Year of the Daddy
Bonnie Wertheim, The New York Times, December 28, 2018
A look at the concept of “daddy” as seen through the modern media… The narrative, of male self-interrogation and self-improvement, aligns with a broader paternal revisionism that has permeated visual media in recent years.

Gay Couples Rush to Wed Before Brazil’s New President Takes Office
Shasta Darlington, The New York Times, December 29, 2018
Gay marriage has been legal in Brazil since 2013, but with the triumph of Jair Bolsonaro as president — a far-right politician who once declared “I’m homophobic, with pride” — things have changed. “There could be attempts to make same-sex marriage illegal, but the Constitution will prevail,” said José Fernando Simão, a professor of civil rights and family law at the University of São Paulo. “It’s natural for there to be concern. This is a community that has been ultra-marginalized in the past.”

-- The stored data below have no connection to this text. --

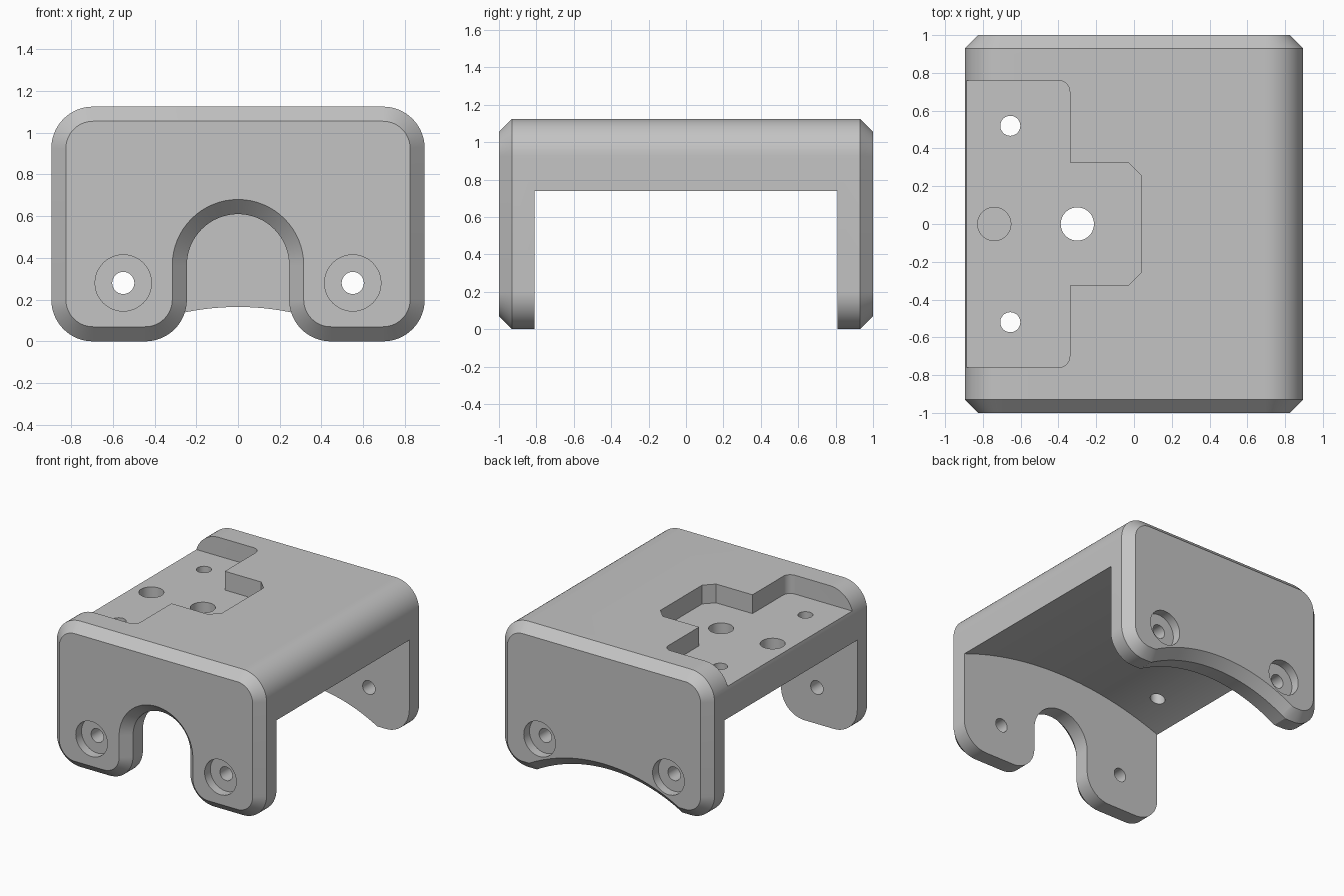
import bpy, bmesh
from math import sin, cos, radians

if "Cube" in bpy.data.objects:
    bpy.data.objects.remove(bpy.data.objects["Cube"])

W, H, R, CH = 0.895, 1.125, 0.2, 0.07    # half width, height, corner radius, chamfer
INNER, RIM = 0.81, 1 - CH                # inner faces of the end plates, start of chamfer

grey = bpy.data.materials.new("light grey")
grey.use_nodes = True
grey.diffuse_color = (0.55, 0.55, 0.55, 1)
grey.node_tree.nodes["Principled BSDF"].inputs["Base Color"].default_value = grey.diffuse_color


def arc(cx, cy, r, start, end, n=16):
    angles = [radians(start + (end - start) * i / n) for i in range(n + 1)]
    return [(cx + r * cos(a), cy + r * sin(a)) for a in angles]


def circle(cx, cy, r, n=48):
    return arc(cx, cy, r, 0, 360, n)[:-1]


def loft(name, rings, axis="Y"):
    """Join outlines placed at successive positions along an axis into a closed solid."""
    bm = bmesh.new()
    loops = [[bm.verts.new((u, t, v) if axis == "Y" else (u, v, t)) for u, v in pts]
             for t, pts in rings]
    for a, b in zip(loops, loops[1:]):
        for i in range(len(a)):
            bm.faces.new((a[i - 1], a[i], b[i], b[i - 1]))
    bm.faces.new(loops[0])
    bm.faces.new(loops[-1])
    bmesh.ops.recalc_face_normals(bm, faces=bm.faces)
    mesh = bpy.data.meshes.new(name)
    bm.to_mesh(mesh)
    bm.free()
    obj = bpy.data.objects.new(name, mesh)
    bpy.context.collection.objects.link(obj)
    mesh.materials.append(grey)
    return obj


def block_outline(d):
    x, r = W - R, R - d
    return (arc(x, H - R, r, 0, 90) + arc(-x, H - R, r, 90, 180)
            + arc(-x, R, r, 180, 270) + arc(x, R, r, 270, 360))


def notch_outline(d):
    # Arched slot whose mouth flares out through rounded feet
    half, foot = 0.245, 0.445
    right = arc(foot, R, R - d, 270, 180)
    left = [(-x, z) for x, z in reversed(right)]
    return ([(foot, -0.2)] + right + arc(0, 0.365, half + d, 0, 180, 32)
            + left + [(-foot, -0.2)])


def sweep_outline(d):
    # Wide shallow arc under the back plate
    return circle(0, -1.085, 1.25 + d, 192)


def chamfered(name, outline, side):
    over = CH + 0.03
    return loft(name, [(side * 0.7, outline(0)), (side * RIM, outline(0)),
                       (side * (RIM + over), outline(over))])


# Chamfered main block
body = loft("bracket_body", [(-1, block_outline(CH)), (-RIM, block_outline(0)),
                             (RIM, block_outline(0)), (1, block_outline(CH))])
cutters = []

# Space between the end plates, with a curved ceiling
ceiling_r, apex = 2.56, 0.9
ceiling = arc(0, apex - ceiling_r, ceiling_r, 66, 114, 64)
cavity = ceiling + [(-1.05, -0.2), (1.05, -0.2)]
cutters.append(loft("cavity_cutter", [(-INNER, cavity), (INNER, cavity)]))

# Openings in the front and back plates
cutters.append(chamfered("front_notch_cutter", notch_outline, -1))
cutters.append(chamfered("back_arc_cutter", sweep_outline, 1))

# Stepped pocket in the top, open to one side
half = [(-0.34, -0.325), (-0.03, -0.325), (0.04, -0.255)]
pocket = [(-1, -0.76)] + arc(-0.4, -0.7, 0.06, 270, 360, 8) + half
pocket += [(x, -y) for x, y in reversed(pocket)]
FLOOR = 0.98
cutters.append(loft("pocket_cutter", [(FLOOR, pocket), (1.3, pocket)], "Z"))

# Holes in the pocket floor: three through, one blind
for x, y, r, bottom in ((-0.655, 0.52, 0.053, 0.5), (-0.655, -0.52, 0.053, 0.5),
                        (-0.3, 0, 0.088, 0.5), (-0.74, 0, 0.088, 0.88)):
    ring = circle(x, y, r)
    cutters.append(loft("floor_hole_cutter", [(bottom, ring), (1.05, ring)], "Z"))

# Counterbored screw holes in both end plates
for side in (-1, 1):
    for x in (-0.55, 0.55):
        bore, head = circle(x, 0.28, 0.053), circle(x, 0.28, 0.135)
        cutters.append(loft("screw_hole_cutter", [(side * 0.7, bore), (side * RIM, bore),
                                                  (side * RIM, head), (side * 1.1, head)]))

# Carve the block
bpy.context.view_layer.objects.active = body
for cutter in cutters:
    cutter.hide_render = True
    mod = body.modifiers.new("cut", "BOOLEAN")
    mod.operation, mod.solver, mod.object = "DIFFERENCE", "EXACT", cutter
    bpy.ops.object.modifier_apply(modifier=mod.name)
    bpy.data.objects.remove(cutter)

bpy.ops.object.select_all(action="DESELECT")
body.select_set(True)
bpy.ops.object.shade_smooth_by_angle(angle=radians(25))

To Get Mental Health Help for a Child, Desperate Parents Relinquish Custody
Christine Herman, NPR, January 2, 2019
Even when families have private insurance through the parents’ jobs, and a child has Medicaid coverage because he was adopted, often neither insurance would pay for extensive mental health treatment. Beth Stroul, who has been studying the problem of custody relinquishment for decades is the lead researcher on a new study — commissioned by the federal government and carried out by the University of Maryland — that explores why the problem persists to this day… Stroul says states, including Georgia and New Jersey, have passed laws and stepped up efforts to help children get treatment while in parental custody.

To suggest articles for inclusion in the FamilyKind Weekly Roundup please email us at info@familykind.org.

Weekly News Roundup

Recent family-related news included a Mexican marriage milestone, tips on how to do decrease financial woes in a marriage, an in-depth interview with Esther Perel about her theories on romantic love, last minute information regarding the alimony tax laws, and ideas on how to handle shared real estate when you split.

A Same-Sex Marriage Under Mexican Law, but Outside Mexico
Vincent M. Mallozzi, The New York Times, November 28, 2018
Daniel Berezowsky and Jaime Chávez Alor were married on November 26, 2018 in New York. The marriage is the first same-sex marriage outside Mexico under Mexican law, a milestone in marriage equality for LGBT Mexican immigrants living in New York and elsewhere, according to the Mayor’s Office for International Affairs.

How to Financially Divorce-Proof Your Marriage
Kari Paul, Marketwatch, December 5, 2018
Some 59% of couples cite financial problems as playing “somewhat” of a role in their divorce, a 2017 study from Experian found. Another 20% said financial problems played a “big” role in the divorce, and 26% said their spouse’s credit score specifically was a source of stress in the marriage.

Love Is Not a Permanent State of Enthusiasm: An Interview with Esther Perel
Alexandra Schwartz, The New Yorker, December 9, 2018
The author spoke with Esther Perel last year, where they discussed Ms. Perel’s family background, her theories about romantic life, and her role as a mediator between a couple’s competing narratives.

How to Manage Your Divorce as New Alimony Tax Rules Go Into Effect
Lorie Konish, CNBC, December 19, 2018
When the clock strikes midnight on Jan. 1, you can say goodbye to old alimony tax rules that have been in place for years. New rules mean alimony payments will no longer be tax-deductible for the payer and taxable income for the payee.

Real Estate Mistakes You Don’t Want to Make in a Divorce
Devon Thorsby, U.S. News & World Report, December, 19, 2018
Dividing your assets in a divorce settlement can be tough, and there’s no way to split a co-owned house in two. While selling and splitting the proceeds may be the fairest option, if you or your kids have an emotional attachment to the family home, you may be searching for alternatives — at least in the immediate aftermath of the divorce.

To suggest articles for inclusion in the FamilyKind Weekly Roundup please email us at info@familykind.org.